§ What this task involves
Gather every line from the entries below that includes "makeBody".

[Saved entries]
+ + + +

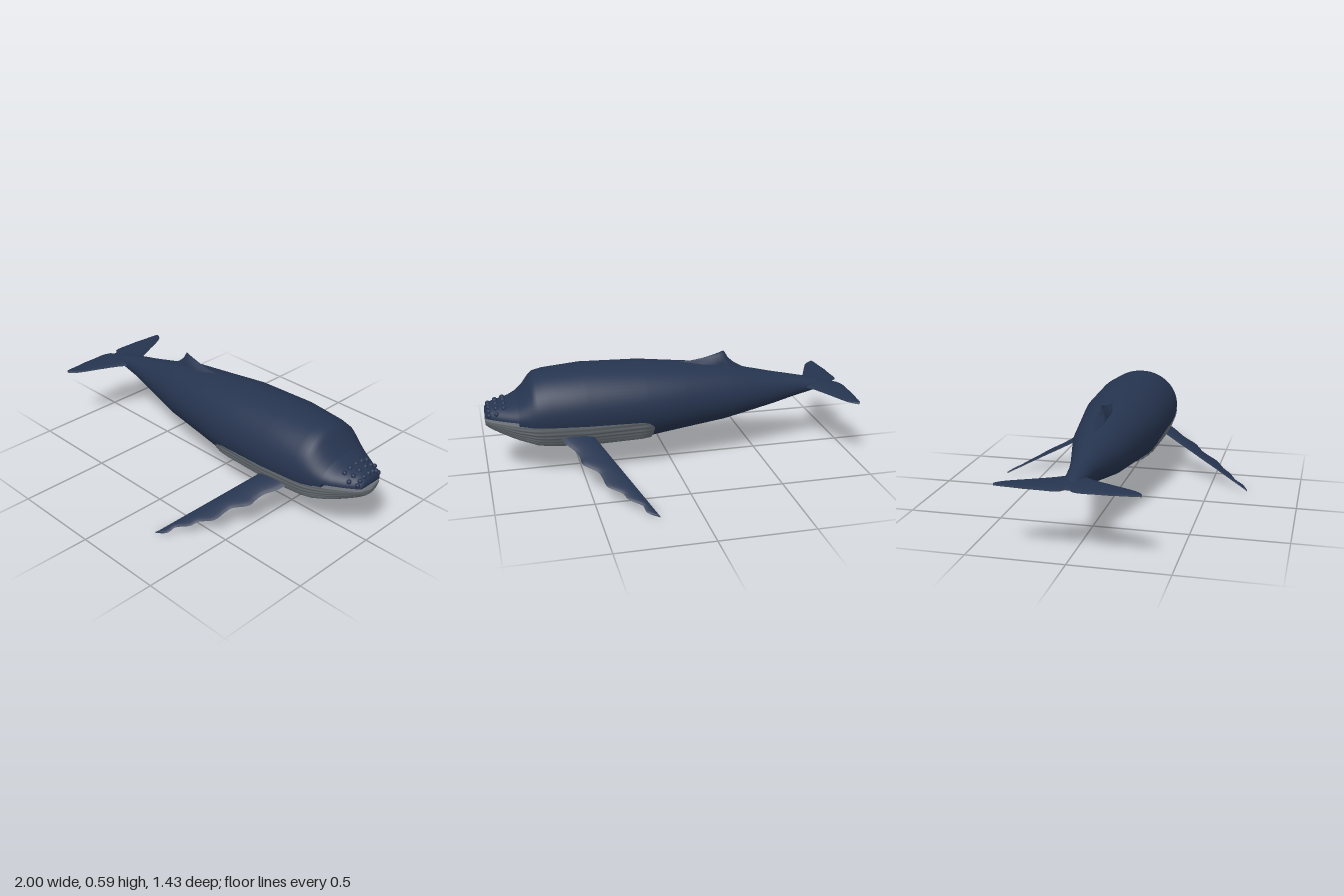
import * as THREE from 'three';

const navy = new THREE.MeshStandardMaterial({ color: 0x26344f, side: THREE.DoubleSide });
navy.name = 'navy skin';
const grey = new THREE.MeshStandardMaterial({ color: 0x6b7278, side: THREE.DoubleSide });
grey.name = 'pale grey belly';

// Skin a surface over rings of [x, y, z] points
function loft(rings, closed = false) {
  const n = rings[0].length, index = [];
  for (let i = 0; i < rings.length - 1; i++) {
    for (let j = 0; j < (closed ? n : n - 1); j++) {
      const k = (j + 1) % n;
      const a = i * n + j, b = a + n, c = i * n + k, d = c + n;
      index.push(a, b, c, b, d, c);
    }
  }
  const g = new THREE.BufferGeometry();
  g.setAttribute('position', new THREE.Float32BufferAttribute(rings.flat(2), 3));
  g.setIndex(index);
  g.computeVertexNormals();
  return g;
}

// Linear lookup in a table of rows [key, ...values]
function lookup(table, x) {
  let i = 0;
  while (i < table.length - 2 && x > table[i + 1][0]) i++;
  const p = table[i], q = table[i + 1];
  const t = THREE.MathUtils.clamp((x - p[0]) / (q[0] - p[0]), 0, 1);
  return p.slice(1).map((v, k) => v + (q[k + 1] - v) * t);
}

// Body sections: x, top, bottom, half width, height of the widest line
const BODY = [
  [-0.92, 0.367, 0.353, 0.01, 0.36], [-0.87, 0.392, 0.333, 0.04, 0.36],
  [-0.8, 0.405, 0.317, 0.052, 0.36], [-0.72, 0.424, 0.298, 0.06, 0.36],
  [-0.6, 0.449, 0.267, 0.085, 0.36], [-0.45, 0.484, 0.237, 0.123, 0.36],
  [-0.3, 0.525, 0.207, 0.16, 0.365], [-0.06, 0.55, 0.178, 0.195, 0.365],
  [0.16, 0.574, 0.15, 0.228, 0.365], [0.48, 0.583, 0.143, 0.236, 0.365],
  [0.68, 0.567, 0.16, 0.224, 0.358], [0.735, 0.555, 0.17, 0.215, 0.353],
  [0.76, 0.53, 0.18, 0.206, 0.35], [0.79, 0.485, 0.191, 0.195, 0.348],
  [0.83, 0.445, 0.205, 0.178, 0.345], [0.87, 0.423, 0.222, 0.158, 0.345],
  [0.93, 0.412, 0.25, 0.122, 0.345], [0.97, 0.404, 0.271, 0.095, 0.345],
  [0.99, 0.39, 0.285, 0.078, 0.345], [0.998, 0.378, 0.293, 0.068, 0.345],
];
const MOUTH = 0.83, LIP = 0.345;

// Point on the body at station x, angle a, pushed out by grow
function skin(x, a, grow = 0) {
  const [top, bottom, w, mid] = lookup(BODY, x);
  const s = Math.sin(a), h = s > 0 ? top - mid : mid - bottom;
  return [x, mid + (h + grow) * s, (w + grow) * Math.cos(a)];
}

function makeBody() {
  const xs = BODY.map((r) => r[0]);
  xs.splice(xs.indexOf(MOUTH) + 1, 0, MOUTH + 0.001);
  const rings = xs.map((x) => Array.from({ length: 64 }, (_, j) => {
    const p = skin(x, (j / 64) * Math.PI * 2);
    if (x > MOUTH) p[1] = Math.max(p[1], LIP); // flat palate over the mouth
    return p;
  }));
  rings.unshift(rings[0].map(() => [-0.925, 0.36, 0]));
  rings.push(rings[0].map(() => [1, 0.358, 0]));
  return loft(rings, true);
}

// Pleated throat and lower jaw, with rounded rear corners
function makeJaw() {
  const xs = [0.12, 0.123, 0.135, 0.15, 0.17, 0.2, 0.3,
    ...BODY.map((r) => r[0]).filter((x) => x > 0.3)];
  const rim = (x) => 0.308 + 0.024 * (x - 0.2) / 0.8
    - 0.04 * Math.max(0, (0.2 - x) / 0.08) ** 2.5;
  const N = 176;
  const rings = xs.map((x, i) => {
    const [, bottom, , mid] = lookup(BODY, x);
    const e = Math.asin(Math.min(1, (mid - rim(x)) / (mid - bottom)));
    const size = i === 0 ? 0 : Math.min(1, (1.03 - x) / 0.25);
    return Array.from({ length: N + 1 }, (_, j) => {
      const a = Math.PI + e + (j / N) * (Math.PI - 2 * e);
      return skin(x, a, 0.003 + size * 0.0045 * (1 + Math.cos(44 * a)) * -Math.sin(a));
    });
  });
  const lid = rings.filter((r) => r[0][0] > 0.78).map((r) => [r[N], r[0]]);
  rings.push(rings[0].map(() => [1, 0.312, 0]));
  return [loft(rings), loft(lid)];
}

// Blade with a dark upper and pale lower skin; stations: {z, y, lead, trail, thick}
function makeBlade(name, stations, side) {
  const group = new THREE.Group();
  group.name = name;
  const M = 12;
  for (const up of [1, -1]) {
    const rings = stations.map((s) => Array.from({ length: M + 1 }, (_, j) => {
      const u = up > 0 ? j / M : 1 - j / M;
      const bulge = s.thick * Math.sqrt(Math.max(0, Math.sin(Math.PI * u)));
      return [s.trail + (s.lead - s.trail) * u, s.y + up * bulge, side * s.z];
    }));
    if (side < 0) rings.reverse();
    const mesh = new THREE.Mesh(loft(rings), up > 0 ? navy : grey);
    mesh.name = name + (up > 0 ? 'Top' : 'Underside');
    group.add(mesh);
  }
  return group;
}

// Flipper with a knobbly leading edge, as [lead x, z]
const flipperEdge = new THREE.SplineCurve([
  [0.64, 0.16], [0.605, 0.23], [0.56, 0.285], [0.545, 0.325], [0.535, 0.37],
  [0.47, 0.42], [0.452, 0.46], [0.435, 0.515], [0.37, 0.56], [0.345, 0.6],
  [0.285, 0.64], [0.268, 0.685], [0.212, 0.714],
].map((p) => new THREE.Vector2(...p)));
const flipper = flipperEdge.getPoints(60).map(({ x, y: z }) => {
  const t = (z - 0.16) / 0.554;
  return { z, y: 0.262 - 0.254 * t, lead: x, trail: 0.468 - 0.258 * t, thick: 0.016 - 0.011 * t };
});

// Fluke outline: z, leading x, trailing x
const FLUKE = [
  [0, -0.75, -0.965], [0.015, -0.755, -0.967], [0.03, -0.765, -0.99], [0.05, -0.78, -0.997],
  [0.08, -0.803, -1], [0.13, -0.83, -0.997], [0.2, -0.863, -0.997], [0.27, -0.895, -0.99],
  [0.31, -0.915, -0.988], [0.335, -0.935, -0.984], [0.347, -0.952, -0.98], [0.352, -0.968, -0.974],
];
const fluke = FLUKE.map(([z, lead, trail]) => (
  { z, y: 0.36, lead, trail, thick: 0.019 - 0.036 * z }));

// Low hooked fin: x, ridge height, half width
function makeDorsalFin() {
  const keys = [
    [-0.46, 0.478, 0.01], [-0.41, 0.502, 0.025], [-0.37, 0.525, 0.032], [-0.335, 0.555, 0.034],
    [-0.318, 0.585, 0.03], [-0.308, 0.597, 0.026], [-0.285, 0.588, 0.032], [-0.24, 0.575, 0.036],
    [-0.19, 0.563, 0.036], [-0.12, 0.553, 0.03], [-0.04, 0.549, 0.01],
  ];
  return loft(keys.map(([x, top, w]) => Array.from({ length: 17 }, (_, j) => {
    const a = (j / 16) * Math.PI, base = lookup(BODY, x)[0] - 0.02;
    return [x, base + (top - base) * Math.sin(a), w * Math.cos(a) ** 3];
  })));
}

export function createModel() {
  const whale = new THREE.Group();
  whale.name = 'whale';
  const add = (name, geometry, material) => {
    const mesh = new THREE.Mesh(geometry, material);
    mesh.name = name;
    whale.add(mesh);
    return mesh;
  };

  add('body', makeBody(), navy);
  const [throat, mouthFloor] = makeJaw();
  add('pleatedThroat', throat, grey);
  add('mouthFloor', mouthFloor, grey);
  add('dorsalFin', makeDorsalFin(), navy);

  // Knobs over the snout
  const knob = new THREE.SphereGeometry(0.013, 12, 8);
  for (const [x, count, from] of [[0.9, 5, 0.9], [0.94, 6, 0.5], [0.978, 7, 0.35]]) {
    for (let i = 0; i < count; i++) {
      const a = from + (i / (count - 1)) * (Math.PI - 2 * from);
      add('snoutKnob', knob, navy).position.set(...skin(x, a, -0.002));
    }
  }

  for (const side of [1, -1]) {
    const label = side > 0 ? 'front' : 'rear';
    whale.add(makeBlade(label + 'SideFlipper', flipper, side));
    whale.add(makeBlade(label + 'SideFluke', fluke, side));
  }
  return whale;
}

+ + + +

§ Your solution
function makeBody() {
  add('body', makeBody(), navy);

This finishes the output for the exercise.